> RECORDS PROVIDED
□ □ □ □
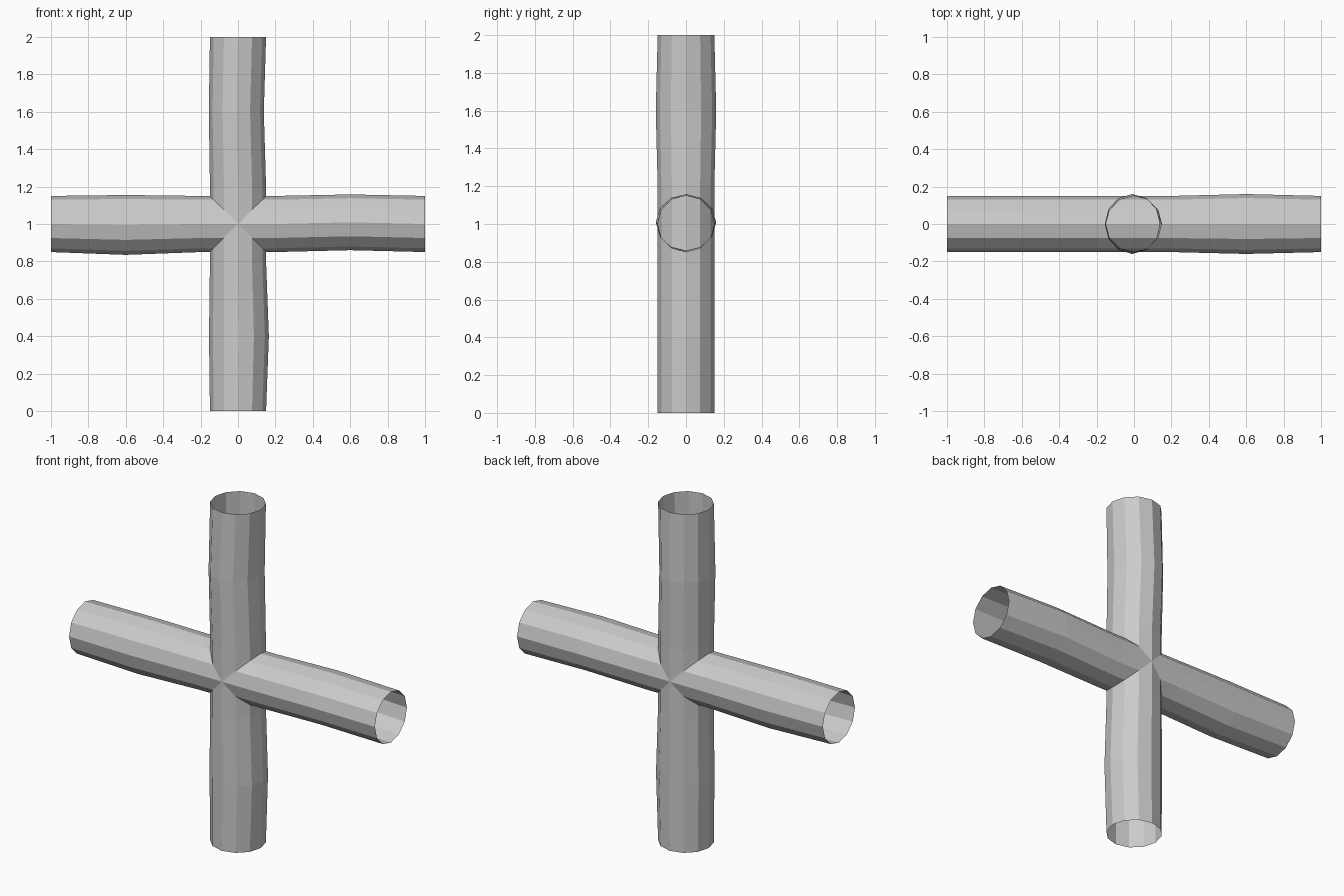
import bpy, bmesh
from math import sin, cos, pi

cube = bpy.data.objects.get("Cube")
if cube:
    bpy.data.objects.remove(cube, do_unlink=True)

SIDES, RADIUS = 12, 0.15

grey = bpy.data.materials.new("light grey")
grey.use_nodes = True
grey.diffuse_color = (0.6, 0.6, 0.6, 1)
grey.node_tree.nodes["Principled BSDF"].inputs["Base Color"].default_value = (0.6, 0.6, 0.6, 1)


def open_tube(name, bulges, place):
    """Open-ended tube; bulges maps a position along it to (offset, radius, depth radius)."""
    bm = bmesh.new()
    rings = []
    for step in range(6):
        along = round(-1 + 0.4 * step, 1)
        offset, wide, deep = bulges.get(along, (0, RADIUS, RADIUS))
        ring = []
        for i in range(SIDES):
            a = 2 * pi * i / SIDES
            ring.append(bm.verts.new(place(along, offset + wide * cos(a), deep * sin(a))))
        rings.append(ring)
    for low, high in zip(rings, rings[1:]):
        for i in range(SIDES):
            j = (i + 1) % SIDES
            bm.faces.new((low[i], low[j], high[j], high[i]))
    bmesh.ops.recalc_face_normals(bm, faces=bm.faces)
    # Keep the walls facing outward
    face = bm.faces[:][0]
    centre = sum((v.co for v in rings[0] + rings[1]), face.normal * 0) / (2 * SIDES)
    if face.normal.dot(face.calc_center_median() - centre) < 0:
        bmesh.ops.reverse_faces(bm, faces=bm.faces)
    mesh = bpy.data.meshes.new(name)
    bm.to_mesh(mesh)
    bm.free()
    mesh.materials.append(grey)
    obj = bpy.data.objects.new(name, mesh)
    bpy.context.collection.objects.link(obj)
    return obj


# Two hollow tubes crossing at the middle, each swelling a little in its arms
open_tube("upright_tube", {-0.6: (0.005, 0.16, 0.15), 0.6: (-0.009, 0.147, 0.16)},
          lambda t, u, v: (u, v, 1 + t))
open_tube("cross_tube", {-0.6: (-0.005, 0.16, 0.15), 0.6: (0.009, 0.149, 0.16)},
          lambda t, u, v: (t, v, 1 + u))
□ □ □ □
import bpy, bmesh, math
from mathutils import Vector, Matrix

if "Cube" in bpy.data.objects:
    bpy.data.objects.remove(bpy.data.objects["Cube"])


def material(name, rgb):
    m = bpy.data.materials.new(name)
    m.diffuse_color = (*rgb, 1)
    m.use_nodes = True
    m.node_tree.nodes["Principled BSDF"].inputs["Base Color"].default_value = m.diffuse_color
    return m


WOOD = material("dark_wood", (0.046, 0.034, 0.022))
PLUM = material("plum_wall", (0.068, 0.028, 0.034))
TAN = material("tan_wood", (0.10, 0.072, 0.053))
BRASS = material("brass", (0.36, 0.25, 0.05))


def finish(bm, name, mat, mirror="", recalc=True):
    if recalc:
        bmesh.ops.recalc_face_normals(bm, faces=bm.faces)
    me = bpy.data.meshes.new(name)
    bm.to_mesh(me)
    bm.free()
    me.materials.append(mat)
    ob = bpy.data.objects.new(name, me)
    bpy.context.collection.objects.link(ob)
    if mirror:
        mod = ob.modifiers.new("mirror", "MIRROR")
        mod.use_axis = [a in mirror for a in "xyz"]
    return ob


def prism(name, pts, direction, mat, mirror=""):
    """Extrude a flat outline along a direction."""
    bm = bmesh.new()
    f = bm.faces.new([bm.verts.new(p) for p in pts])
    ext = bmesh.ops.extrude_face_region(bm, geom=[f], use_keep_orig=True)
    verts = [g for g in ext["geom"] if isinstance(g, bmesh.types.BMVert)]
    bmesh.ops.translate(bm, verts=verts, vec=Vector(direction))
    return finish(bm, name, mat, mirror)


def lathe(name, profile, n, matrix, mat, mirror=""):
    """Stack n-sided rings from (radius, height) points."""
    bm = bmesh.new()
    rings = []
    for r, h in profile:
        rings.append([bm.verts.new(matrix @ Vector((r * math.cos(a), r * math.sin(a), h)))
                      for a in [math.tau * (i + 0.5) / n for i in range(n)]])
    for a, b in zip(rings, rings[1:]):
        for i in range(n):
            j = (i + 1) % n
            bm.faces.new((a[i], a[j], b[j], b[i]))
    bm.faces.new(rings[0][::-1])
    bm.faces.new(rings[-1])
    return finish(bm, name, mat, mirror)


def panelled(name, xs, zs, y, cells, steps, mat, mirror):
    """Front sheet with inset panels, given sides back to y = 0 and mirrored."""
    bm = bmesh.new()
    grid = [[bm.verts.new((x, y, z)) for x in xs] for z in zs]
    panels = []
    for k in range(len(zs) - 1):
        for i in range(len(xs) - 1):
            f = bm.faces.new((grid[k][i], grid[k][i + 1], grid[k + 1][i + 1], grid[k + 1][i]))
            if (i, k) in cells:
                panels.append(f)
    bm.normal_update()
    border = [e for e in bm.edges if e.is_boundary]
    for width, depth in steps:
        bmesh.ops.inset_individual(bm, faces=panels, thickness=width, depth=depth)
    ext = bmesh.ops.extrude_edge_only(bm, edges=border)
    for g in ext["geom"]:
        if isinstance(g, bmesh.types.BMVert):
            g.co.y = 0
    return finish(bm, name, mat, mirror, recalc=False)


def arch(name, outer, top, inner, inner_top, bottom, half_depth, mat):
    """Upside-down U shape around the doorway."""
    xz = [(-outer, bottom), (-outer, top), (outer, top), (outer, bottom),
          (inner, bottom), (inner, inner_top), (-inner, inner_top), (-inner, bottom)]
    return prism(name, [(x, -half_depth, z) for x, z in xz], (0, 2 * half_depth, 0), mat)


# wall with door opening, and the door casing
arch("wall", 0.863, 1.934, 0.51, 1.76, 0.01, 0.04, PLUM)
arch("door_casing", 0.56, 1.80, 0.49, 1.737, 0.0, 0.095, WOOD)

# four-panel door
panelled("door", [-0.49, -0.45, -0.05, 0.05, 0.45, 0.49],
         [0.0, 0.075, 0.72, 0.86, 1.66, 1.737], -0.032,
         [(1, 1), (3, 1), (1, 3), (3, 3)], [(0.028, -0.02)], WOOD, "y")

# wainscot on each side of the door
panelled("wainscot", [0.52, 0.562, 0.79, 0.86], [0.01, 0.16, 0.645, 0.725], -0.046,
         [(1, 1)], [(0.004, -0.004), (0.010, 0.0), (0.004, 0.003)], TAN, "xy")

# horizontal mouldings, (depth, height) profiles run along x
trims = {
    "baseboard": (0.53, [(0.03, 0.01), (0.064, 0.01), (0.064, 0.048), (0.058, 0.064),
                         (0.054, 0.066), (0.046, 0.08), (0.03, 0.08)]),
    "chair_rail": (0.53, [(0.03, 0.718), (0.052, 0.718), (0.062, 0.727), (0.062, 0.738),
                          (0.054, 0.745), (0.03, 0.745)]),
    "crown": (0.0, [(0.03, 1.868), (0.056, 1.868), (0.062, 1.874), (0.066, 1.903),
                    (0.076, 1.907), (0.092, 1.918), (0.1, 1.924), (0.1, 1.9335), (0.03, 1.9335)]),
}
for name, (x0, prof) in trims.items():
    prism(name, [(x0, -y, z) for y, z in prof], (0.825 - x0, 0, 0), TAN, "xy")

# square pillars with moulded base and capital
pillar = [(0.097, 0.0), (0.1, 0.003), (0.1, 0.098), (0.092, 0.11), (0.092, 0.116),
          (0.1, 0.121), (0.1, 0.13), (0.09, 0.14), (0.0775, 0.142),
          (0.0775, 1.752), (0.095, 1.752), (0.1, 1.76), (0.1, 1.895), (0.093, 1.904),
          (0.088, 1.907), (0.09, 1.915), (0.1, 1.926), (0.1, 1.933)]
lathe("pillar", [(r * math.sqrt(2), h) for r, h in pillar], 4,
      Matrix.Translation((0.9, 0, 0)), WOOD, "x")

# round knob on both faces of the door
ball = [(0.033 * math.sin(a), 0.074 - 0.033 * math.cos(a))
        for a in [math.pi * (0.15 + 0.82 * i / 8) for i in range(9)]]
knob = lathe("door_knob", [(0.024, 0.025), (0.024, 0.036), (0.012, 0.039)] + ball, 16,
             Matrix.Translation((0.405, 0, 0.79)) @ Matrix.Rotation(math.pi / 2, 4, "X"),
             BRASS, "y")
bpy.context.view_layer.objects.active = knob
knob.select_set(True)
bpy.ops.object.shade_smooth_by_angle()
□ □ □ □
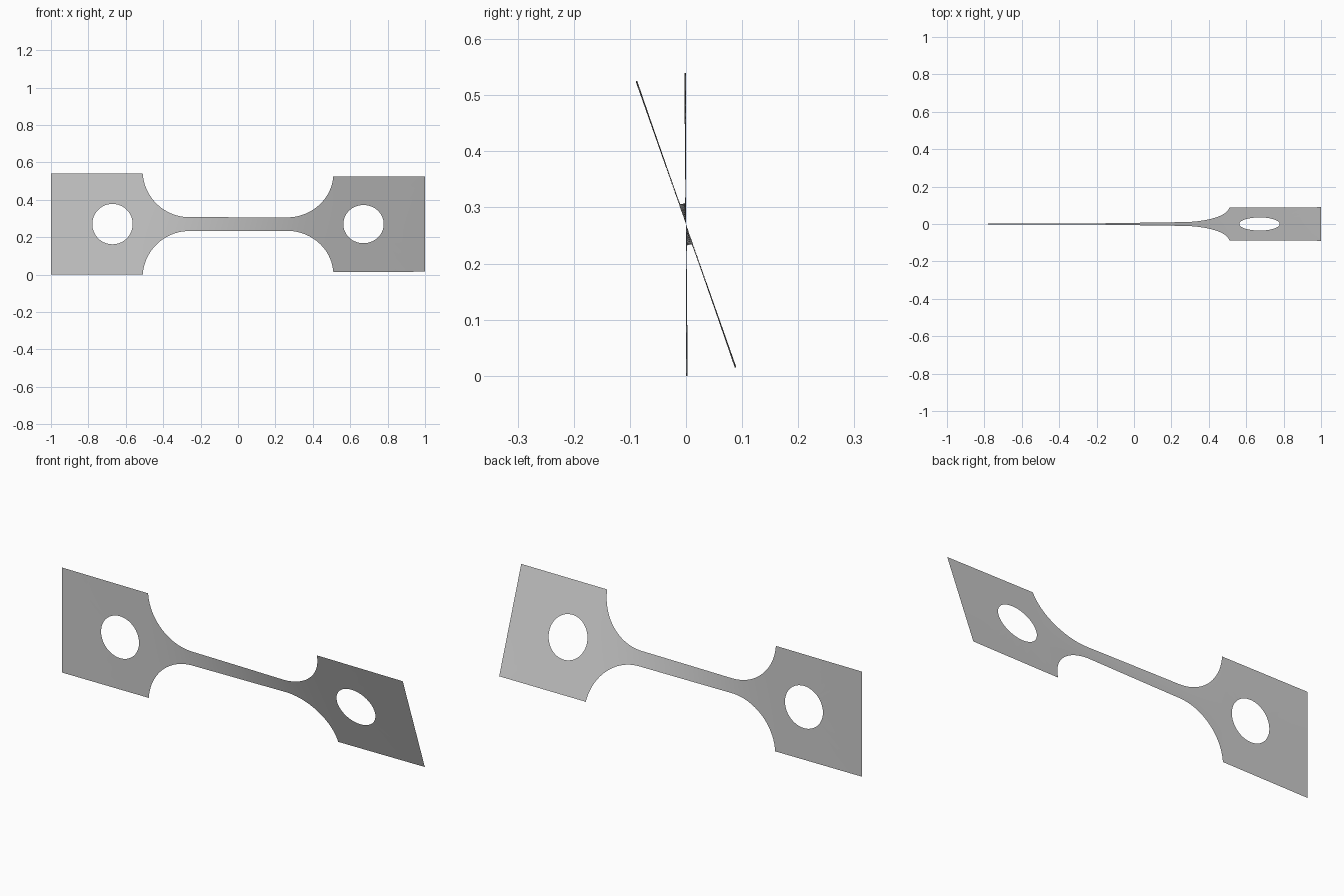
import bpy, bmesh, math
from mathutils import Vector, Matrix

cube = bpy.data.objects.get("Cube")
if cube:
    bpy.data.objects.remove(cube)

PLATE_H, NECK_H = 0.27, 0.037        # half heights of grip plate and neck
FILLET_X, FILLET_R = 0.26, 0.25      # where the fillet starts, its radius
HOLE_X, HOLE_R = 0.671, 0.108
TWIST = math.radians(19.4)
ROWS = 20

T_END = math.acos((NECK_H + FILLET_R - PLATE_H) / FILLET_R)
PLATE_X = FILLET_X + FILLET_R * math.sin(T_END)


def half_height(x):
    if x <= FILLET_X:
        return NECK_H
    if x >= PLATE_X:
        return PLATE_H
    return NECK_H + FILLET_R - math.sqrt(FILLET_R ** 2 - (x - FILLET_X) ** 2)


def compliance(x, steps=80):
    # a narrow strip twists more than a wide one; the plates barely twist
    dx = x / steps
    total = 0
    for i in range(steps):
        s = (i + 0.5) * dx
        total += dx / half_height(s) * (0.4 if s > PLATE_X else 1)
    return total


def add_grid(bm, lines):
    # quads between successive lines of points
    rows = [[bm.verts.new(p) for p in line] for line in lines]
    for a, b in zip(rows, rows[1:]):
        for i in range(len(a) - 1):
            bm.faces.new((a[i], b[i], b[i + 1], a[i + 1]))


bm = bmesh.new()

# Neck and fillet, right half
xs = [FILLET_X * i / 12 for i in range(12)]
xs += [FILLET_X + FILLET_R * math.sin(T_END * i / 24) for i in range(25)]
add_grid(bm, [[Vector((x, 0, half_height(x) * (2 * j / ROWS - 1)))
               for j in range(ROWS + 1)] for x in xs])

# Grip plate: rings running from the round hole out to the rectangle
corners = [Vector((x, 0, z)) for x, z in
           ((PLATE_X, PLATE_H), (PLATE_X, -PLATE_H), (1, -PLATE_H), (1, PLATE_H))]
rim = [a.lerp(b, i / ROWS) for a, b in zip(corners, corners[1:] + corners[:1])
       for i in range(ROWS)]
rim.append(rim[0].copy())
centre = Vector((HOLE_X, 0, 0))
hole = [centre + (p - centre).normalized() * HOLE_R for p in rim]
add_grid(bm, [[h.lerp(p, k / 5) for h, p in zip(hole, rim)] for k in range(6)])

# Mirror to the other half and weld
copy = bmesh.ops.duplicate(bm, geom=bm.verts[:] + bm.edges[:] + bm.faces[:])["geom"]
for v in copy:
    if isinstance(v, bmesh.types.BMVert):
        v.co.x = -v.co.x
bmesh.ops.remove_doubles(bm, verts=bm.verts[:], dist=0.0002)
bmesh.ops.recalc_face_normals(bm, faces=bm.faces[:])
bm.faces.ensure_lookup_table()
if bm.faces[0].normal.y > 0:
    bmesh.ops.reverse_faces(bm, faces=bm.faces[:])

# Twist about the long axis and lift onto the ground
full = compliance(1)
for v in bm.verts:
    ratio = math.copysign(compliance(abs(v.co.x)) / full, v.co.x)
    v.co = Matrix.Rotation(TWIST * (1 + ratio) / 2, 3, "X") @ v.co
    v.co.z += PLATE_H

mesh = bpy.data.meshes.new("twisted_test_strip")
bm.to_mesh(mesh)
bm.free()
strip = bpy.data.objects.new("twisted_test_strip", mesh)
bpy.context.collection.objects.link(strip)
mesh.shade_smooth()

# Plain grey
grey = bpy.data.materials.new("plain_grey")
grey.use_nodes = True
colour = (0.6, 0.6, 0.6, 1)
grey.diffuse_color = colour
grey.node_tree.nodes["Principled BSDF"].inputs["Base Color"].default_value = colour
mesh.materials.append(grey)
□ □ □ □
> TASK REQUIREMENTS
Copy out each line from the preceding entries that mentions the word "grey".

> WRITTEN ANSWER
grey = bpy.data.materials.new("light grey")
grey.use_nodes = True
grey.diffuse_color = (0.6, 0.6, 0.6, 1)
grey.node_tree.nodes["Principled BSDF"].inputs["Base Color"].default_value = (0.6, 0.6, 0.6, 1)
    mesh.materials.append(grey)
# Plain grey
grey = bpy.data.materials.new("plain_grey")
grey.use_nodes = True
grey.diffuse_color = colour
grey.node_tree.nodes["Principled BSDF"].inputs["Base Color"].default_value = colour
mesh.materials.append(grey)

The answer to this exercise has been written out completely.